Start of Provided data

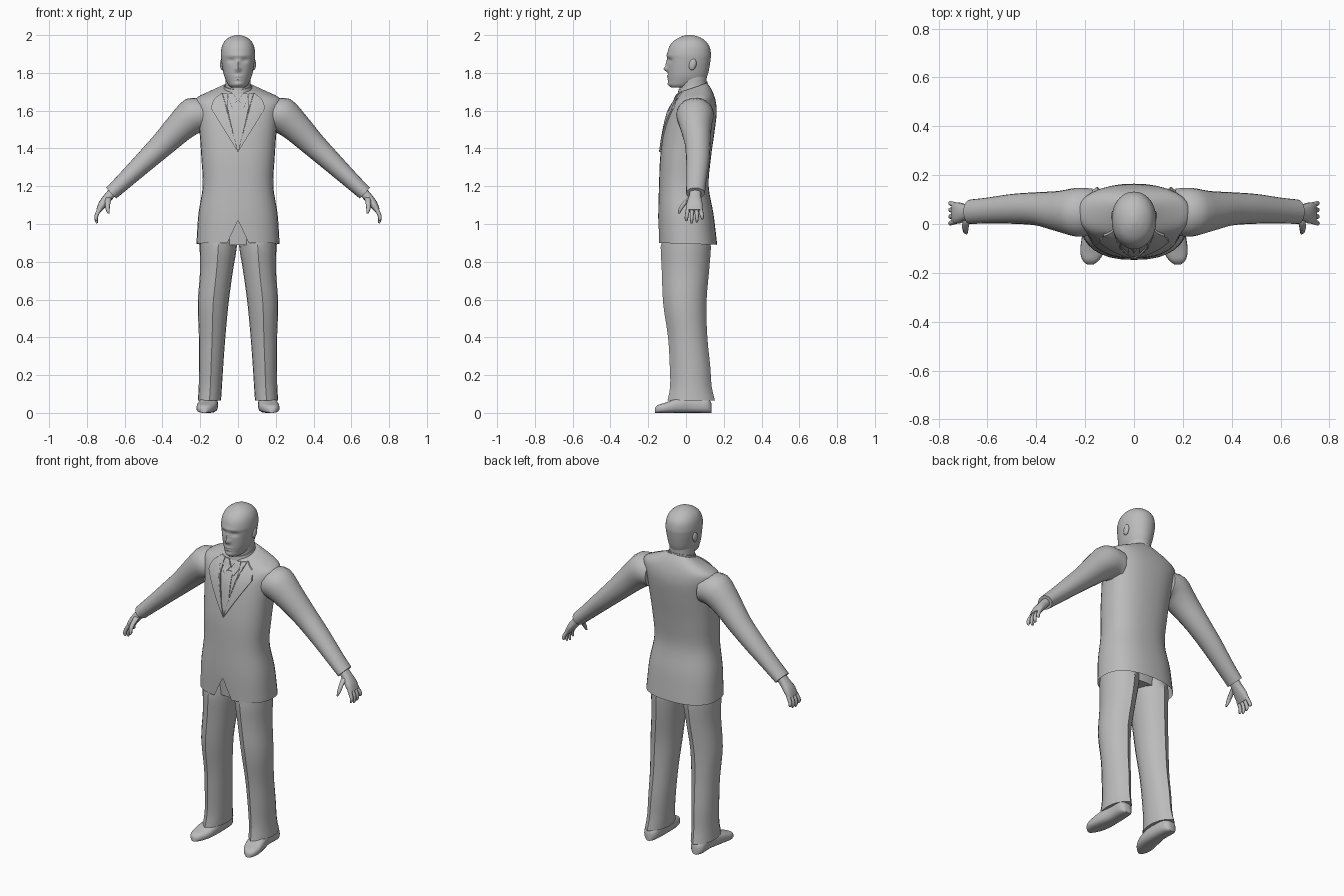
import bpy, bmesh, math
from mathutils import Vector, Matrix
from mathutils.bvhtree import BVHTree

if "Cube" in bpy.data.objects:
    bpy.data.objects.remove(bpy.data.objects["Cube"])

grey = bpy.data.materials.new("plain_grey")
grey.use_nodes = True
grey.diffuse_color = (0.5, 0.5, 0.5, 1)
grey.node_tree.nodes["Principled BSDF"].inputs["Base Color"].default_value = (0.5, 0.5, 0.5, 1)


def finish(bm, name, angle=40, side=1):
    """Turn a bmesh into a shaded object, mirrored in x when side is -1."""
    if side < 0:
        bm.transform(Matrix.Scale(-1, 4, (1, 0, 0)))
    bmesh.ops.remove_doubles(bm, verts=bm.verts, dist=0.0002)
    bmesh.ops.recalc_face_normals(bm, faces=bm.faces)
    mesh = bpy.data.meshes.new(name)
    bm.to_mesh(mesh)
    bm.free()
    mesh.materials.append(grey)
    mesh.shade_smooth()
    mesh.set_sharp_from_angle(angle=math.radians(angle))
    obj = bpy.data.objects.new(name, mesh)
    bpy.context.collection.objects.link(obj)
    return obj


def smooth_rings(rings, steps):
    """Insert in-between rings along a spline through the given ones."""
    out = []
    for i in range(len(rings) - 1):
        p = [rings[min(max(i + k, 0), len(rings) - 1)] for k in (-1, 0, 1, 2)]
        for s in range(steps):
            t = s / steps
            out.append([b + (c - a) * t / 2 + (a - b * 2.5 + c * 2 - d / 2) * t * t
                        + ((b - c) * 1.5 + (d - a) / 2) * t ** 3 for a, b, c, d in zip(*p)])
    return out + [rings[-1]]


def loft(rings, n=20, power=2, steps=3, caps=(True, True)):
    """Skin superellipse rings, each given as centre and two half-axes."""
    bm = bmesh.new()
    rings = smooth_rings([[Vector(v) for v in r] for r in rings], steps)

    def bend(c):
        return math.copysign(abs(c) ** (2 / power), c) if abs(c) > 1e-6 else 0

    rows = []
    for c, u, v in rings:
        angles = [math.tau * i / n for i in range(n)]
        rows.append([bm.verts.new(c + u * bend(math.cos(a)) + v * bend(math.sin(a))) for a in angles])
    for r, q in zip(rows, rows[1:]):
        for i in range(n):
            j = (i + 1) % n
            bm.faces.new((r[i], r[j], q[j], q[i]))
    for use, row in zip(caps, (rows[0], rows[-1])):
        if use:
            bm.faces.new(row)
    return bm


def level(z, x0, x1, y0, y1, tilt=0):
    """A horizontal ring from its extents; tilt raises the back."""
    return (((x0 + x1) / 2, (y0 + y1) / 2, z), ((x1 - x0) / 2, 0, 0), (0, (y1 - y0) / 2, tilt))


def limb(points):
    """Rings square to a path in x-z: (x, y, z, thickness, width)."""
    rings = []
    for i, (x, y, z, r, w) in enumerate(points):
        a, b = points[max(i - 1, 0)], points[min(i + 1, len(points) - 1)]
        d = Vector((b[0] - a[0], 0, b[2] - a[2])).normalized()
        rings.append(((x, y, z), (-d.z * r, 0, d.x * r), (0, w, 0)))
    return rings


# Jacket body with an open, notched hem
body = [(0.895, .22, -.145, .165, -.005), (1.05, .21, -.147, .146, 0), (1.2, .187, -.143, .12, 0),
        (1.35, .194, -.137, .132, 0), (1.48, .203, -.12, .15, 0), (1.58, .215, -.098, .162, 0),
        (1.63, .228, -.078, .16, .005), (1.665, .222, -.06, .15, .012),
        (1.695, .16, -.05, .135, .018), (1.722, .088, -.035, .112, .025)]
bm = loft([level(z, -x, x, f, b, t) for z, x, f, b, t in body], 32, 2.4, 4, (False, True))
for v in bm.verts:
    if abs(v.co.x) < 0.001 and v.co.y < 0 and v.co.z < 1.02:
        v.co.z = 1.02
bm.faces.ensure_lookup_table()
surface = BVHTree.FromBMesh(bm)
finish(bm, "jacket_body", 50)


def plate(name, outline, side=1, lift=0.007):
    """A thin panel draped on the jacket front."""
    bm = bmesh.new()
    bm.faces.new([bm.verts.new((x, 0, z)) for x, z in outline])
    bmesh.ops.triangulate(bm, faces=bm.faces)
    bmesh.ops.subdivide_edges(bm, edges=bm.edges, cuts=5, use_grid_fill=True)
    for v in bm.verts:
        hit = surface.ray_cast(Vector((v.co.x, -1, v.co.z)), Vector((0, 1, 0)))[0]
        if hit is None:
            hit = surface.find_nearest(Vector((v.co.x, -0.05, v.co.z)))[0]
        v.co.y = hit.y + 0.002
    new = bmesh.ops.extrude_face_region(bm, geom=bm.faces[:])["geom"]
    for v in new:
        if isinstance(v, bmesh.types.BMVert):
            v.co.y -= lift + 0.002
    finish(bm, name, 40, side)


plate("tie", [(-.02, 1.635), (-.025, 1.46), (0, 1.4), (.025, 1.46), (.02, 1.635)], lift=0.004)

# Hips inside the jacket
finish(loft([level(.89, -.16, .16, -.1, .1), level(1.05, -.17, .17, -.11, .11)], 20, 2.4), "trouser_seat")

leg = [(.97, .005, .198, -.12, .12), (.88, .006, .203, -.126, .124), (.75, .027, .201, -.12, .114),
       (.58, .05, .213, -.113, .1), (.4, .067, .207, -.087, .105), (.25, .078, .207, -.078, .12),
       (.14, .085, .208, -.076, .128), (.065, .09, .213, -.09, .145)]
shoe = [(.135, .155, .02, .05), (.11, .155, .042, .08), (.03, .152, .045, .09), (-.05, .16, .053, .076),
        (-.11, .17, .05, .054), (-.148, .177, .034, .042), (-.165, .179, .014, .026)]
sleeve = [(.17, .05, 1.575, .085, .095), (.235, .048, 1.575, .096, .1), (.31, .052, 1.51, .08, .083),
          (.4, .062, 1.42, .066, .068), (.5, .062, 1.325, .055, .061), (.6, .055, 1.23, .045, .053),
          (.672, .05, 1.163, .039, .05)]
palm = [(.645, .05, 1.19, .024, .03), (.685, .048, 1.145, .024, .032), (.717, .045, 1.105, .022, .043),
        (.738, .044, 1.07, .014, .044)]

for side, word in ((1, "left"), (-1, "right")):
    # Trousers with pressed front and back creases
    bm = loft([level(*r) for r in leg], 20, 1.9, 3)
    for v in bm.verts:
        middle = sum(f(e.co.x for e in bm.verts if abs(e.co.z - v.co.z) < .001) for f in (min, max)) / 2
        if abs(v.co.x - middle) < 0.003 and v.co.z < 0.9:
            v.co.y += math.copysign(0.008, v.co.y - 0.01)
    finish(bm, word + "_trouser_leg", 35, side)

    # Shoe, toe turned slightly outward
    finish(loft([((x, y, h / 2), (w, 0, 0), (0, 0, h / 2)) for y, x, w, h in shoe], 20, 2.8), word + "_shoe", 50, side)

    # Sleeve and hand
    finish(loft(limb(sleeve), 20), word + "_sleeve", 45, side)
    finish(loft(limb(palm), 14, 2.4), word + "_palm", 50, side)
    for k, (name, drop) in enumerate((("index", .012), ("middle", 0), ("ring", .006), ("little", .022))):
        y, spread = 0.011 + k * 0.022, (k - 1.5) * 0.004
        finger = [(.728, y, 1.085, .011, .011), (.748, y + spread, 1.05, .0105, .0105),
                  (.751, y + spread * 1.5, 1.022 + drop / 2, .009, .009),
                  (.746, y + spread * 1.5, 1.004 + drop, .004, .005)]
        finish(loft(limb(finger), 8, steps=2), f"{word}_{name}_finger", 60, side)
    thumb = [(.685, .025, 1.14, .016, .016), (.69, -.008, 1.11, .014, .014),
             (.69, -.028, 1.08, .011, .011), (.686, -.038, 1.055, .005, .005)]
    finish(loft(limb(thumb), 8, steps=2), word + "_thumb", 60, side)

    # Notched lapel and shirt collar
    plate(word + "_lapel", [(0, 1.38), (.142, 1.61), (.138, 1.636), (.098, 1.65), (.125, 1.664),
                            (.085, 1.695), (.055, 1.69), (.055, 1.62), (.02, 1.46)], side, 0.009)
    plate(word + "_collar_point", [(.002, 1.655), (.03, 1.615), (.055, 1.66), (.05, 1.69), (.025, 1.69)], side, 0.008)

    # Ear
    bm = bmesh.new()
    bmesh.ops.create_uvsphere(bm, u_segments=12, v_segments=8, radius=1, matrix=Matrix.Translation(
        (.084, .035, 1.845)) @ Matrix.Rotation(-.2, 4, "X") @ Matrix.Diagonal((.011, .02, .032, 1)))
    finish(bm, word + "_ear", 60, side)

# Neck and shirt band
finish(loft([level(1.66, -.075, .075, -.04, .115, .02), level(1.72, -.068, .068, -.035, .108, .015),
             level(1.8, -.066, .066, -.04, .112)], 24), "neck")
finish(loft([level(1.69, -.08, .08, -.048, .115, .025), level(1.733, -.073, .073, -.04, .113, .022)], 24), "shirt_band")

# Head, with features pushed out of the front
skull = [(1.722, .035, -.078, .03), (1.735, .05, -.09, .06), (1.76, .064, -.093, .1), (1.79, .075, -.095, .115),
         (1.83, .083, -.096, .124), (1.87, .089, -.097, .13), (1.9, .091, -.099, .132), (1.94, .085, -.088, .124),
         (1.97, .069, -.064, .102), (1.99, .042, -.03, .07), (2.0, .012, 0, .035)]
bm = loft([level(z, -x, x, f, b) for z, x, f, b in skull], 48, 2.1, 5)
features = [(0, 1.82, .012, .013, -.023), (0, 1.85, .01, .02, -.011), (-.035, 1.866, .017, .011, .01),
            (.035, 1.866, .017, .011, .01), (0, 1.892, .05, .009, -.004), (0, 1.781, .02, .006, -.007),
            (0, 1.765, .018, .005, -.006), (0, 1.742, .02, .01, -.006)]
for v in bm.verts:
    if v.co.y < 0:
        x, z = v.co.x, v.co.z
        v.co.y += sum(p * math.exp(-((x - fx) / sx) ** 2 - ((z - fz) / sz) ** 2) for fx, fz, sx, sz, p in features)
finish(bm, "head", 60)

End of Provided data

### What this task involves
Reproduce every line of the listing above in which the string "limb" appears.

### Task response
def limb(points):
    finish(loft(limb(sleeve), 20), word + "_sleeve", 45, side)
    finish(loft(limb(palm), 14, 2.4), word + "_palm", 50, side)
        finish(loft(limb(finger), 8, steps=2), f"{word}_{name}_finger", 60, side)
    finish(loft(limb(thumb), 8, steps=2), word + "_thumb", 60, side)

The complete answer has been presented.